Running or scree models use a combination of ways to attach to your shoe, so examine them closely and make sure that the attachment is easy and fits closely over your runners or approach shoes. Some models, like the Outdoor Research Ultra Trail, come with Velcro patches to stick onto your shoes at the heel. This helps keep it in place, and reduces the need for an instep strap (somewhat), which is preferred if your shoes have little to no arch. You'll also want to try them on with a longer sock. They'll feel more comfortable in the long run if they are not chafing against your bare ankle, and do a better job of keeping the debris out.
Gaiters are typically sized according to shoe size, and will come in a variety of S-M-L options. Most manufacturers will have a sizing chart on their website, along with the bottom and top circumferences. To find the right fit, measure at the widest part of your boot and at the top of your calf while wearing whatever pants you'll be hiking or climbing in. Then compare the numbers to the ones provided by the manufacturer, and you should have a decent idea what you need to buy. Use caution when purchasing based on the sizes S-M-L as they will not always align with your clothing size.

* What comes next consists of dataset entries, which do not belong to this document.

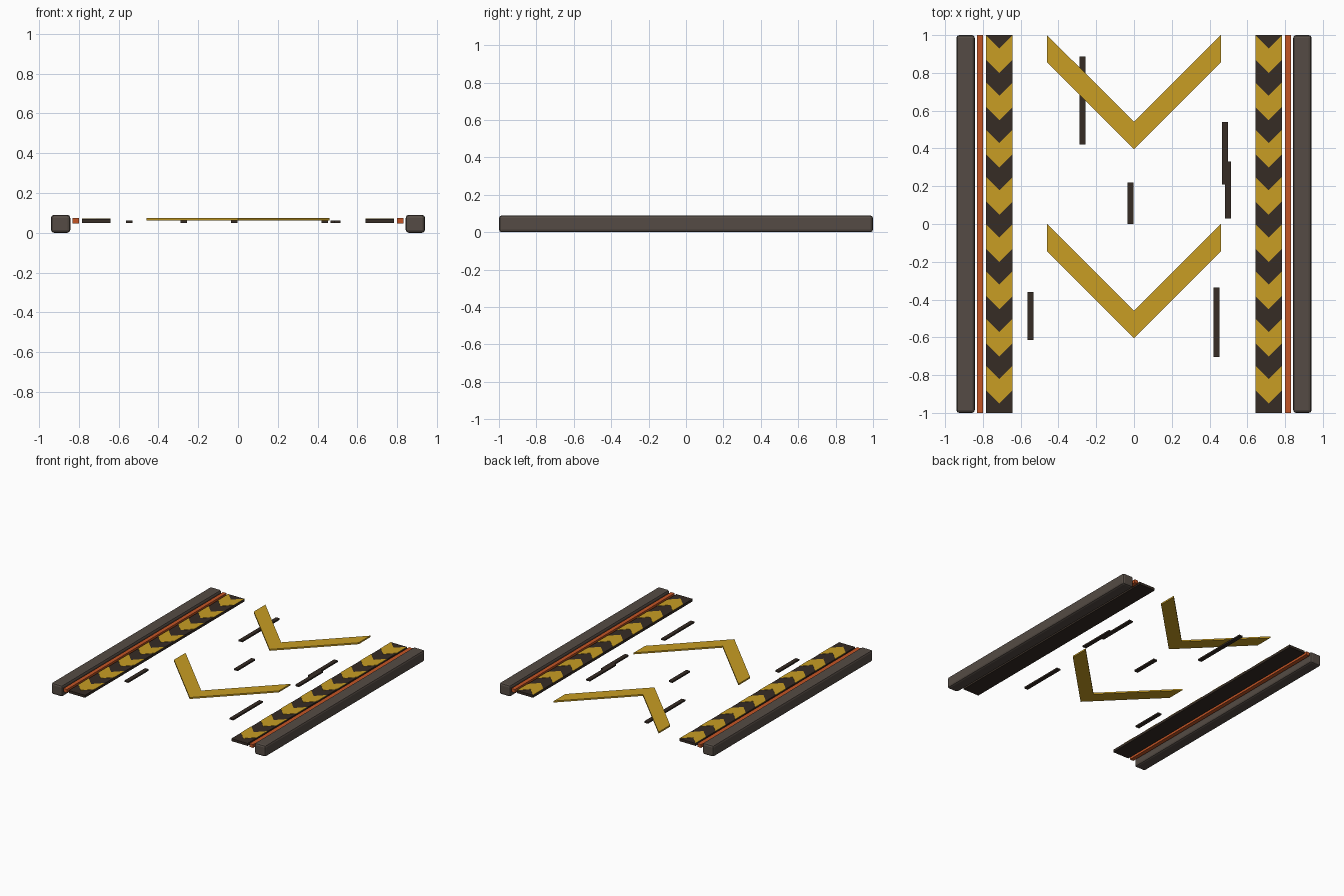
import bpy
import bmesh

cube = bpy.data.objects.get("Cube")
if cube:
    bpy.data.objects.remove(cube, do_unlink=True)


def material(name, rgb):
    m = bpy.data.materials.new(name)
    m.use_nodes = True
    color = (*rgb, 1.0)
    m.diffuse_color = color
    bsdf = m.node_tree.nodes["Principled BSDF"]
    bsdf.inputs["Base Color"].default_value = color
    bsdf.inputs["Roughness"].default_value = 0.8
    return m


YELLOW = material("hazard yellow", (0.58, 0.34, 0.017))
DARK = material("dark rubber", (0.037, 0.025, 0.018))
METAL = material("rail grey brown", (0.09, 0.071, 0.058))
ORANGE = material("orange strip", (0.55, 0.09, 0.018))


def finish(name, bm, mat):
    bmesh.ops.recalc_face_normals(bm, faces=bm.faces)
    mesh = bpy.data.meshes.new(name)
    bm.to_mesh(mesh)
    bm.free()
    mesh.materials.append(mat)
    obj = bpy.data.objects.new(name, mesh)
    bpy.context.collection.objects.link(obj)
    return obj


def box(name, x, y, z, mat):
    """Box from (low, high) ranges."""
    bm = bmesh.new()
    bmesh.ops.create_cube(bm, size=1)
    for v in bm.verts:
        for i, (low, high) in enumerate((x, y, z)):
            v.co[i] = low if v.co[i] < 0 else high
    return finish(name, bm, mat)


def add_chevron(bm, cx, top, half, thick, z):
    """Extruded 45 degree V pointing to -y; top is the y of its outer ends."""
    outline = [(-half, top), (-half, top - thick), (0, top - thick - half),
               (half, top - thick), (half, top), (0, top - half)]
    verts = [bm.verts.new((cx + px, py, z[0])) for px, py in outline]
    # Two quads, one for each arm
    faces = [bm.faces.new([verts[i] for i in ids])
             for ids in ((0, 1, 2, 5), (5, 2, 3, 4))]
    extruded = bmesh.ops.extrude_face_region(bm, geom=faces, use_keep_orig=True)
    for v in extruded["geom"]:
        if isinstance(v, bmesh.types.BMVert):
            v.co.z = z[1]


def side_range(side, a, b):
    return tuple(sorted((side * a, side * b)))


FULL = (-1, 1)
for side, label in ((1, "left"), (-1, "right")):
    # Bevelled outer rail
    rail = box(f"{label}_rail", side_range(side, 0.843, 0.94), FULL, (0, 0.09), METAL)
    bevel = rail.modifiers.new("Bevel", "BEVEL")
    bevel.width = 0.015
    bevel.segments = 2

    # Orange strip and dark plate inside the rail
    box(f"{label}_orange_strip", side_range(side, 0.8, 0.832), FULL, (0.047, 0.073), ORANGE)
    box(f"{label}_hazard_plate", side_range(side, 0.642, 0.784), FULL, (0.05, 0.07), DARK)

    # Row of painted chevrons
    bm = bmesh.new()
    for k in range(8):
        add_chevron(bm, side * 0.713, 1 - 0.25 * k, 0.071, 0.13, (0.069, 0.072))
    finish(f"{label}_hazard_chevrons", bm, YELLOW)

# Large direction arrows on the lane
for name, top in (("back_arrow", 1.0), ("front_arrow", 0.0)):
    bm = bmesh.new()
    add_chevron(bm, 0, top, 0.46, 0.145, (0.061, 0.073))
    finish(name, bm, YELLOW)

# Scattered skid marks: centre x, y start, y end
marks = [(-0.272, 0.42, 0.888), (0.481, 0.21, 0.54), (0.498, 0.03, 0.33),
         (-0.019, 0.0, 0.22), (-0.547, -0.615, -0.36), (0.436, -0.705, -0.335)]
for i, (x, y0, y1) in enumerate(marks):
    box(f"skid_mark_{i + 1}", (x - 0.016, x + 0.016), (y0, y1), (0.05, 0.062), DARK)
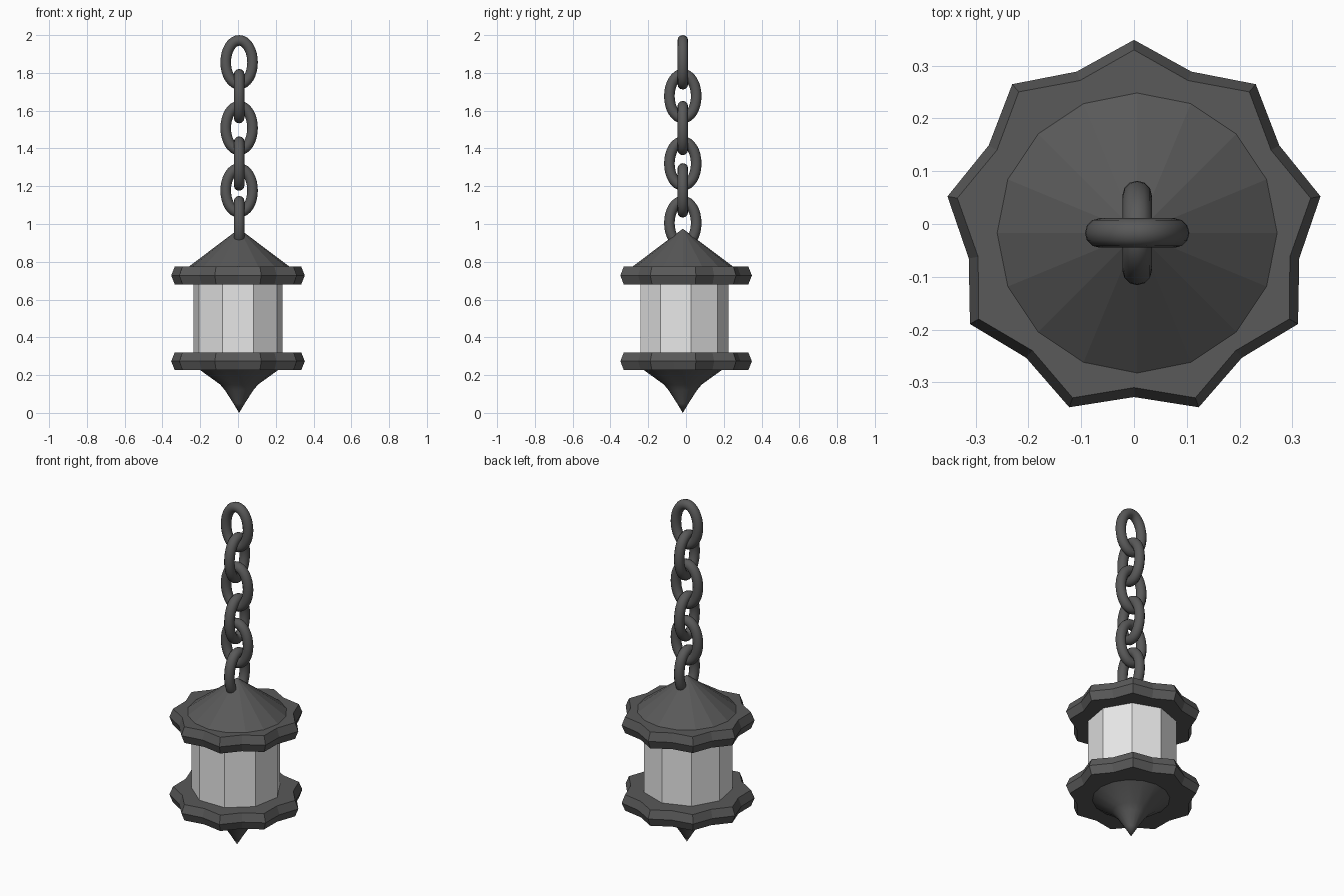
import bpy, bmesh, math
from mathutils import Vector

if "Cube" in bpy.data.objects:
    bpy.data.objects.remove(bpy.data.objects["Cube"])

CX, CY = 0.006, -0.017      # axis of chain, roof and finial
BX, BY = 0.0, -0.01         # axis of the star plates


def material(name, c):
    m = bpy.data.materials.new(name)
    m.diffuse_color = (c, c, c, 1)
    m.use_nodes = True
    m.node_tree.nodes["Principled BSDF"].inputs["Base Color"].default_value = m.diffuse_color
    return m


iron = material("dark iron", 0.1)
glass = material("pale glass", 0.8)


def make(name, rings, mat, closed=False, smooth=None):
    """Skin a list of vertex rings; a ring of one point makes a tip."""
    bm = bmesh.new()
    vr = [[bm.verts.new(p) for p in r] for r in rings]
    pairs = list(zip(vr, vr[1:])) + ([(vr[-1], vr[0])] if closed else [])
    for a, b in pairs:
        n = max(len(a), len(b))
        for i in range(n):
            j = (i + 1) % n
            if len(b) == 1:
                bm.faces.new((a[i], a[j], b[0]))
            elif len(a) == 1:
                bm.faces.new((a[0], b[j], b[i]))
            else:
                bm.faces.new((a[i], a[j], b[j], b[i]))
    if not closed:
        for r in (vr[0], vr[-1]):
            if len(r) > 2:
                bm.faces.new(r)
    bmesh.ops.recalc_face_normals(bm, faces=bm.faces)
    me = bpy.data.meshes.new(name)
    bm.to_mesh(me)
    bm.free()
    me.materials.append(mat)
    ob = bpy.data.objects.new(name, me)
    bpy.context.collection.objects.link(ob)
    if smooth:
        bpy.ops.object.select_all(action='DESELECT')
        bpy.context.view_layer.objects.active = ob
        ob.select_set(True)
        bpy.ops.object.shade_smooth_by_angle(angle=math.radians(smooth))
    return ob


def ring(n, r, z, cx, cy, r2=None):
    """Regular polygon with a corner on +y; r2 alternates for a star."""
    if r == 0:
        return [(cx, cy, z)]
    out = []
    for i in range(n):
        t = math.pi / 2 + 2 * math.pi * i / n
        q = r2 if (r2 and i % 2) else r
        out.append((cx + q * math.cos(t), cy + q * math.sin(t), z))
    return out


# nine-pointed plates above and below the glass
for name, z0, z1 in (("lower_plate", 0.227, 0.32), ("upper_plate", 0.68, 0.775)):
    prof = [(0.34, 0.30, z0), (0.359, 0.318, (z0 + z1) / 2), (0.34, 0.30, z1)]
    make(name, [ring(18, a, z, BX, BY, b) for a, b, z in prof], iron)

# glass body
make("glass_body", [ring(9, 0.239, z, 0, -0.015) for z in (0.31, 0.69)], glass)

# conical roof
make("roof", [ring(16, r, z, CX, CY) for r, z in ((0.272, 0.77), (0, 0.975))], iron)

# finial below
make("finial", [ring(16, r, z, CX, CY) for r, z in
     ((0.21, 0.23), (0.20, 0.222), (0.10, 0.15), (0.075, 0.12), (0.03, 0.05), (0, 0.0))],
     iron, smooth=40)


# chain of oval links, alternately turned
def link(name, z, turned):
    a, b, t = 0.071, 0.116, 0.028
    rings = []
    for i in range(32):
        u = 2 * math.pi * i / 32
        c = Vector((a * math.cos(u), 0, b * math.sin(u)))
        nrm = Vector((b * math.cos(u), 0, a * math.sin(u))).normalized()
        r = []
        for k in range(12):
            v = 2 * math.pi * k / 12
            p = c + nrm * (t * math.cos(v)) + Vector((0, t * math.sin(v), 0))
            x, y = (p.y, p.x) if turned else (p.x, p.y)
            r.append((CX + x, CY + y, z + p.z))
        rings.append(r)
    make(name, rings, iron, closed=True, smooth=60)


for i, z in enumerate((1.856, 1.677, 1.508, 1.32, 1.178, 1.005)):
    link(f"chain_link_{i + 1}", z, i % 2 == 1)
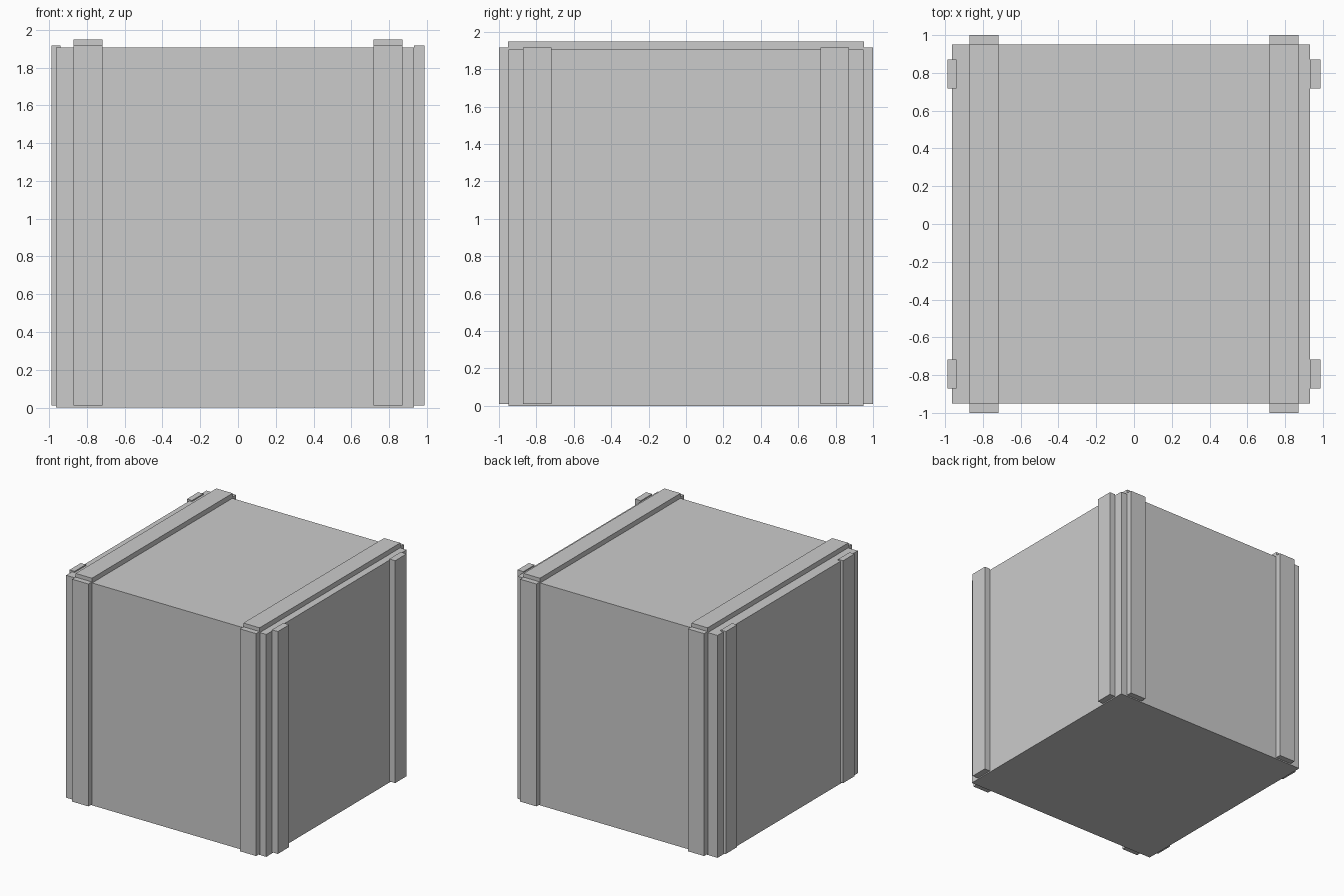
import bpy

if "Cube" in bpy.data.objects:
    bpy.data.objects.remove(bpy.data.objects["Cube"])

def box(name, x, y, z):
    """Axis-aligned box from (min, max) ranges."""
    bpy.ops.mesh.primitive_cube_add(size=1, location=[sum(r) / 2 for r in (x, y, z)])
    ob = bpy.context.object
    ob.name = name
    ob.scale = [r[1] - r[0] for r in (x, y, z)]
    bpy.ops.object.transform_apply(location=False, rotation=False, scale=True)
    return ob

INNER, OUTER = 0.718, 0.872      # slat edges measured from the centre
SLAT_Z = (0.01, 1.916)           # upright slats sit slightly above the floor

# Crate body, a little off centre in x
box("crate_body", (-0.964, 0.933), (-0.95, 0.95), (0, 1.906))

for side, span in (("left", (-OUTER, -INNER)), ("right", (INNER, OUTER))):
    # Upright slats on front and back, and the matching slats on the lid
    box(f"front_slat_{side}", span, (-1.0, -0.948), SLAT_Z)
    box(f"back_slat_{side}", span, (0.948, 1.0), SLAT_Z)
    box(f"top_slat_{side}", span, (-0.953, 0.953), (1.897, 1.948))

for end, span in (("front", (-OUTER, -INNER)), ("back", (INNER, OUTER))):
    # Upright slats on the left (half sunk) and right walls
    box(f"left_slat_{end}", (-0.988, -0.94), span, SLAT_Z)
    box(f"right_slat_{end}", (0.932, 0.988), span, SLAT_Z)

Knowing how to wear them correctly is apparently less intuitive than you might imagine, and is critical not only to functionality and safety, but also to not looking like a total dweeb. As mountain guides and outdoor industry professionals, we reviewers here at OutdoorGearLab have seen innumerable interpretations of how they can be worn, and might have even put one on backwards ourselves occasionally. In spite of endless attempts to prove that they can indeed be worn backwards and on the wrong legs, there is unfortunately only one correct way. Take the time to research how yours are meant to be worn (shoelace hooks always go in the front, not in the back) so as to avoid looking like a dangerous gaper in your shiny new gear.
Lucky for you, the development of more breathable, lighter and tougher fabrics has trickled down to the lowly accessory market. Some models, but not all, are now being made with fabrics similar to a high-end rainjacket, which is apropos considering they are like rainjackets for your feet. If it seems like overkill, trust us, it's not. Just like you'd no longer head out in the mountains with a yellow rainslicker of old, nor should your gaiters be stuck in '70s either. In fact, if you don't see high end fabrics like Gore-Tex, eVent or NeoShell on the model you are considering, particularly if you're heading into the mountains with high consequences, then you might want to think twice about that purchase. There are some companies out there, like Rab, that seems to be leading the way with new and innovative designs, and others, like Outdoor Research, that keep coming up with cool new products, like their Outdoor Research Wrapid model, while still producing the antiquated Outdoor Research Rocky Mt. Low. Sometimes there's a reason to keeping the older models around, like the Outdoor Research Crocodile, and other times it's ok to discontinue … just because people keep buying them doesn't mean you should keep making them.